Your instructions
Begin at the top of the records below and print each line exactly until the line containing "bmesh.ops.translate(bm, vec=(0, FRONT_Y" has been printed; any pictures are to be left out.

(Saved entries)

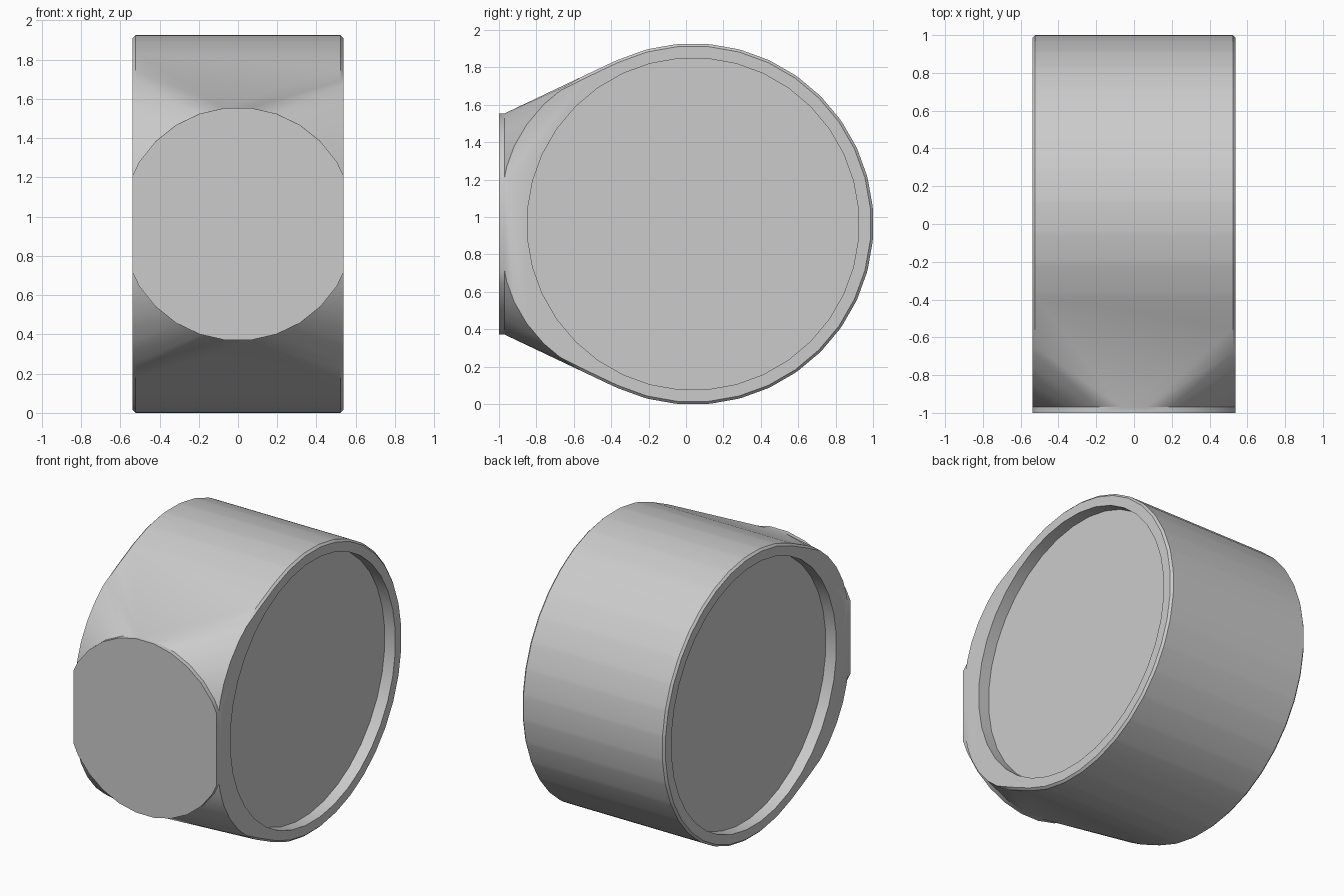
import bpy, bmesh, math
from mathutils import Vector, Matrix

cube = bpy.data.objects.get("Cube")
if cube:
    bpy.data.objects.remove(cube, do_unlink=True)

HALF = 0.537                       # half width of the drum
AXIS = Vector((0, 0.0375, 0.9625)) # centre of the drum
RADIUS, RECESS_RADIUS, RECESS_DEPTH = 0.966, 0.888, 0.08
NECK_RADIUS, NECK_Y, FRONT_Y = 0.595, -0.97, -1.0
FLARE = 0.72                       # width the flanks are lofted to before trimming

grey = bpy.data.materials.new("plain grey")
grey.use_nodes = True
colour = (0.6, 0.6, 0.6, 1)
grey.diffuse_color = colour
grey.node_tree.nodes["Principled BSDF"].inputs["Base Color"].default_value = colour


def ring(bm, count, radius, place):
    """Circle of points with a flat side on top."""
    for i in range(count):
        a = math.tau * (i + 0.5) / count
        bm.verts.new(place(radius * math.sin(a), radius * math.cos(a)))


def to_object(bm, name):
    mesh = bpy.data.meshes.new(name)
    bmesh.ops.recalc_face_normals(bm, faces=bm.faces[:])
    bm.to_mesh(mesh)
    bm.free()
    ob = bpy.data.objects.new(name, mesh)
    bpy.context.collection.objects.link(ob)
    mesh.materials.append(grey)
    return ob


# Drum lofted to the round neck
bm = bmesh.new()
for x in (-FLARE, FLARE):
    ring(bm, 36, RADIUS, lambda u, v: AXIS + Vector((x, u, v)))
ring(bm, 28, NECK_RADIUS, lambda u, v: Vector((u, NECK_Y, AXIS.z + v)))
bmesh.ops.convex_hull(bm, input=bm.verts[:])
bmesh.ops.dissolve_limit(bm, angle_limit=0.002, verts=bm.verts[:], edges=bm.edges[:])

# Short straight lip on the neck
bm.normal_update()
front = min(bm.faces, key=lambda f: f.normal.y)
lip = bmesh.ops.extrude_face_region(bm, geom=[front])["geom"]
bmesh.ops.translate(bm, vec=(0, FRONT_Y - NECK_Y, 0),
                    verts=[g for g in lip if isinstance(g, bmesh.types.BMVert)])
if front.is_valid:
    bmesh.ops.delete(bm, geom=[front], context="FACES_ONLY")

# Trim both sides flat and cap them
for side in (-1, 1):
    cut = bmesh.ops.bisect_plane(bm, geom=bm.verts[:] + bm.edges[:] + bm.faces[:],
                                 plane_co=(side * HALF, 0, 0), plane_no=(side, 0, 0),
                                 clear_outer=True)["geom_cut"]
    edges = [g for g in cut if isinstance(g, bmesh.types.BMEdge)]
    bmesh.ops.contextual_create(bm, geom=edges)

# Small chamfer round the drum rims, ending where the neck begins
rims = [e for e in bm.edges
        if all(abs(abs(v.co.x) - HALF) < 1e-4 for v in e.verts)
        and sum(v.co.y for v in e.verts) / 2 > -0.6]
bmesh.ops.bevel(bm, geom=rims, offset=0.014, segments=1, affect="EDGES")
body = to_object(bm, "drum_body")

# Shallow round recess in each side
for side in (-1, 1):
    bm = bmesh.new()
    turn = Matrix.Rotation(math.pi / 2, 4, "Y")
    spot = Matrix.Translation(AXIS + Vector((side * HALF, 0, 0)))
    bmesh.ops.create_cone(bm, cap_ends=True, segments=36, radius1=RECESS_RADIUS,
                          radius2=RECESS_RADIUS, depth=2 * RECESS_DEPTH,
                          matrix=spot @ turn @ Matrix.Rotation(math.pi / 36, 4, "Z"))
    cutter = to_object(bm, "recess_cutter")
    cutter.hide_render = True
    mod = body.modifiers.new("recess", "BOOLEAN")
    mod.operation, mod.solver, mod.object = "DIFFERENCE", "EXACT", cutter
    bpy.context.view_layer.objects.active = body
    bpy.ops.object.modifier_apply(modifier=mod.name)
    bpy.data.objects.remove(cutter, do_unlink=True)

# Smooth shading with crisp rims
bpy.ops.object.select_all(action="DESELECT")
body.select_set(True)
bpy.context.view_layer.objects.active = body
bpy.ops.object.shade_smooth_by_angle(angle=math.radians(30))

Written reply
import bpy, bmesh, math
from mathutils import Vector, Matrix

cube = bpy.data.objects.get("Cube")
if cube:
    bpy.data.objects.remove(cube, do_unlink=True)

HALF = 0.537                       # half width of the drum
AXIS = Vector((0, 0.0375, 0.9625)) # centre of the drum
RADIUS, RECESS_RADIUS, RECESS_DEPTH = 0.966, 0.888, 0.08
NECK_RADIUS, NECK_Y, FRONT_Y = 0.595, -0.97, -1.0
FLARE = 0.72                       # width the flanks are lofted to before trimming

grey = bpy.data.materials.new("plain grey")
grey.use_nodes = True
colour = (0.6, 0.6, 0.6, 1)
grey.diffuse_color = colour
grey.node_tree.nodes["Principled BSDF"].inputs["Base Color"].default_value = colour


def ring(bm, count, radius, place):
    """Circle of points with a flat side on top."""
    for i in range(count):
        a = math.tau * (i + 0.5) / count
        bm.verts.new(place(radius * math.sin(a), radius * math.cos(a)))


def to_object(bm, name):
    mesh = bpy.data.meshes.new(name)
    bmesh.ops.recalc_face_normals(bm, faces=bm.faces[:])
    bm.to_mesh(mesh)
    bm.free()
    ob = bpy.data.objects.new(name, mesh)
    bpy.context.collection.objects.link(ob)
    mesh.materials.append(grey)
    return ob


# Drum lofted to the round neck
bm = bmesh.new()
for x in (-FLARE, FLARE):
    ring(bm, 36, RADIUS, lambda u, v: AXIS + Vector((x, u, v)))
ring(bm, 28, NECK_RADIUS, lambda u, v: Vector((u, NECK_Y, AXIS.z + v)))
bmesh.ops.convex_hull(bm, input=bm.verts[:])
bmesh.ops.dissolve_limit(bm, angle_limit=0.002, verts=bm.verts[:], edges=bm.edges[:])

# Short straight lip on the neck
bm.normal_update()
front = min(bm.faces, key=lambda f: f.normal.y)
lip = bmesh.ops.extrude_face_region(bm, geom=[front])["geom"]
bmesh.ops.translate(bm, vec=(0, FRONT_Y - NECK_Y, 0),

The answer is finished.